What the task asks >>
Return, word for word, only the lines of the data below that lie between the line with "const flat = g.toNonIndexed();" and the line with "const mid = new THREE.Vector3();", those two lines included.

Records drawn from a dataset >>
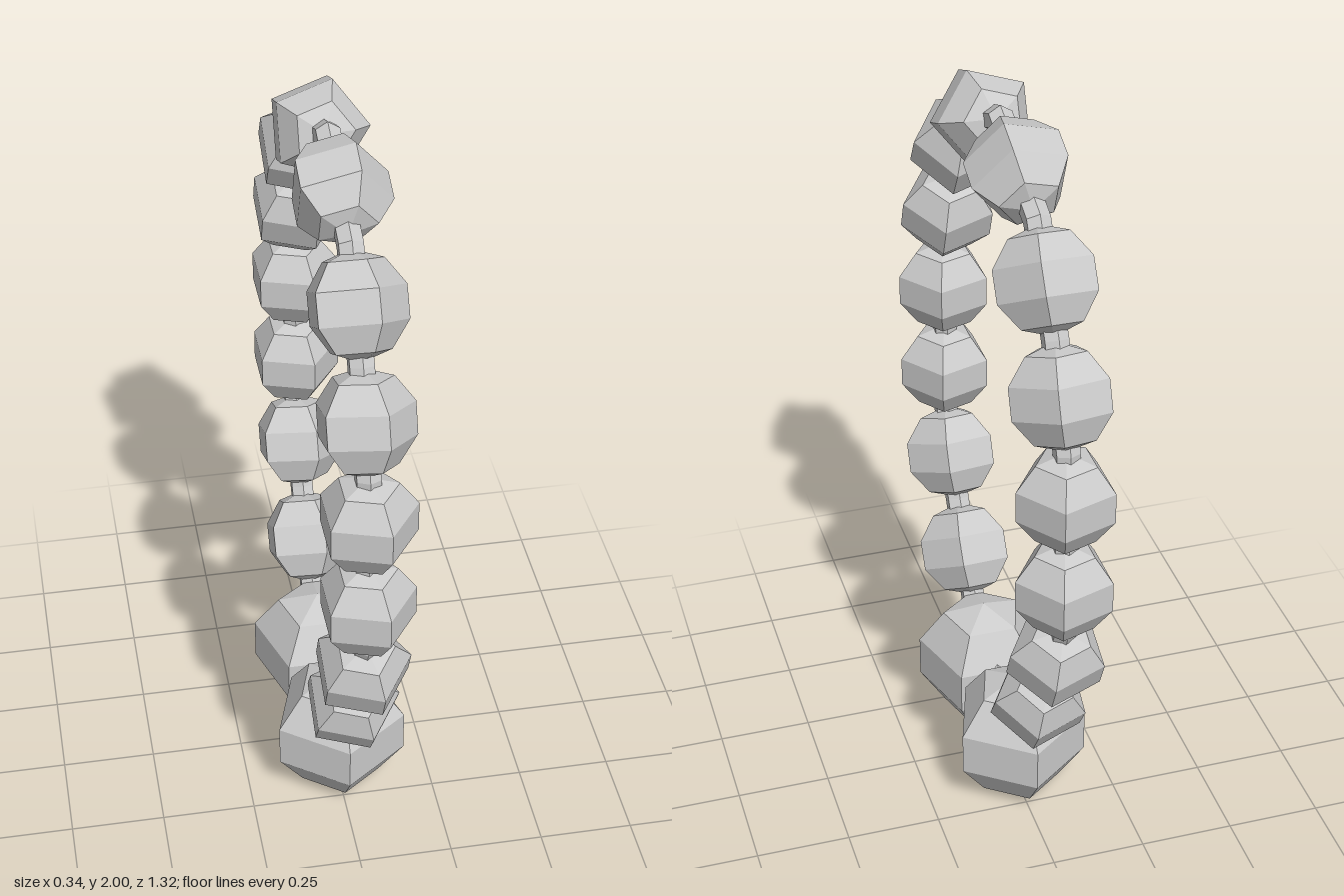
import * as THREE from 'three';

// Bends of one half of the strand as [z, y], from top to bottom
const HALF = [
  [0, 1.938], [0.297, 1.817], [0.443, 1.58], [0.542, 1.33], [0.542, 1.07],
  [0.542, 0.81], [0.43, 0.565], [0.27, 0.32], [0, 0.217],
];
const SMALL_R = 0.131, BIG_R = 0.19, CORD_R = 0.034;

const material = new THREE.MeshStandardMaterial({ color: 0xcccccc, flatShading: true });

function addMesh(parent, name, geometry) {
  const mesh = new THREE.Mesh(geometry, material);
  mesh.name = name;
  parent.add(mesh);
  return mesh;
}

// Five-sided faceted bead with one corner towards +x
function beadGeometry(radius) {
  return new THREE.SphereGeometry(radius, 5, 5).rotateY(Math.PI);
}

// Closed six-sided cord with mitred bends, lying in the yz plane
function cordGeometry(points) {
  const n = points.length, sides = 6;
  const positions = [], index = [];
  points.forEach((p, i) => {
    const before = p.clone().sub(points[(i + n - 1) % n]).normalize();
    const after = points[(i + 1) % n].clone().sub(p).normalize();
    const tangent = before.clone().add(after).normalize();
    const stretch = 1 / tangent.dot(after);
    for (let k = 0; k < sides; k++) {
      const a = (k / sides) * Math.PI * 2;
      const inPlane = Math.cos(a) * CORD_R * stretch;
      positions.push(Math.sin(a) * CORD_R, p.y - tangent.x * inPlane, p.x + tangent.y * inPlane);
      const i2 = (i + 1) % n, k2 = (k + 1) % sides;
      const A = i * sides + k, B = i * sides + k2, C = i2 * sides + k2, D = i2 * sides + k;
      index.push(A, B, C, A, C, D);
    }
  });
  const g = new THREE.BufferGeometry();
  g.setAttribute('position', new THREE.Float32BufferAttribute(positions, 3));
  // Wind the faces outwards: the loop runs down the +z side, up the -z side
  for (let i = 0; i < index.length; i += 3) [index[i + 1], index[i + 2]] = [index[i + 2], index[i + 1]];
  g.setIndex(index);
  const flat = g.toNonIndexed();
  flat.computeVertexNormals();
  // Check the first face against its outward direction and flip if needed
  const pos = flat.attributes.position, nor = flat.attributes.normal;
  const centre = points[0].clone().add(points[1]).multiplyScalar(0.5);
  const mid = new THREE.Vector3();
  for (let i = 0; i < 6; i++) mid.add(new THREE.Vector3().fromBufferAttribute(pos, i));
  mid.divideScalar(6).sub(new THREE.Vector3(0, centre.y, centre.x));
  if (mid.dot(new THREE.Vector3().fromBufferAttribute(nor, 0)) < 0) {
    for (let i = 0; i < index.length; i += 3) [index[i + 1], index[i + 2]] = [index[i + 2], index[i + 1]];
    g.setIndex(index);
  }
  g.computeVertexNormals();
  return g;
}

export function createModel() {
  const model = new THREE.Group();
  model.name = 'beadLoop';

  // Cord
  const mirrored = HALF.slice(1, -1).reverse().map(([z, y]) => [-z, y]);
  const loop = [...HALF, ...mirrored].map(([z, y]) => new THREE.Vector2(z, y));
  addMesh(model, 'cord', cordGeometry(loop));

  const small = beadGeometry(SMALL_R);
  const big = beadGeometry(BIG_R);
  for (const side of [1, -1]) {
    // Small beads, threaded on the middle of each straight run
    for (let i = 0; i < HALF.length - 2; i++) {
      const [z0, y0] = HALF[i], [z1, y1] = HALF[i + 1];
      const bead = addMesh(model, 'smallBead', small);
      bead.position.set(0, (y0 + y1) / 2, side * (z0 + z1) / 2);
      bead.rotation.x = Math.atan2(side * (z0 - z1), y0 - y1);
    }
    // Large end bead, one corner pointing outwards
    const end = addMesh(model, 'largeBead', big);
    end.position.set(0, BIG_R, side * 0.167);
    end.rotation.y = -side * Math.PI / 2;
  }
  return model;
}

Response below >>
  const flat = g.toNonIndexed();
  flat.computeVertexNormals();
  // Check the first face against its outward direction and flip if needed
  const pos = flat.attributes.position, nor = flat.attributes.normal;
  const centre = points[0].clone().add(points[1]).multiplyScalar(0.5);
  const mid = new THREE.Vector3();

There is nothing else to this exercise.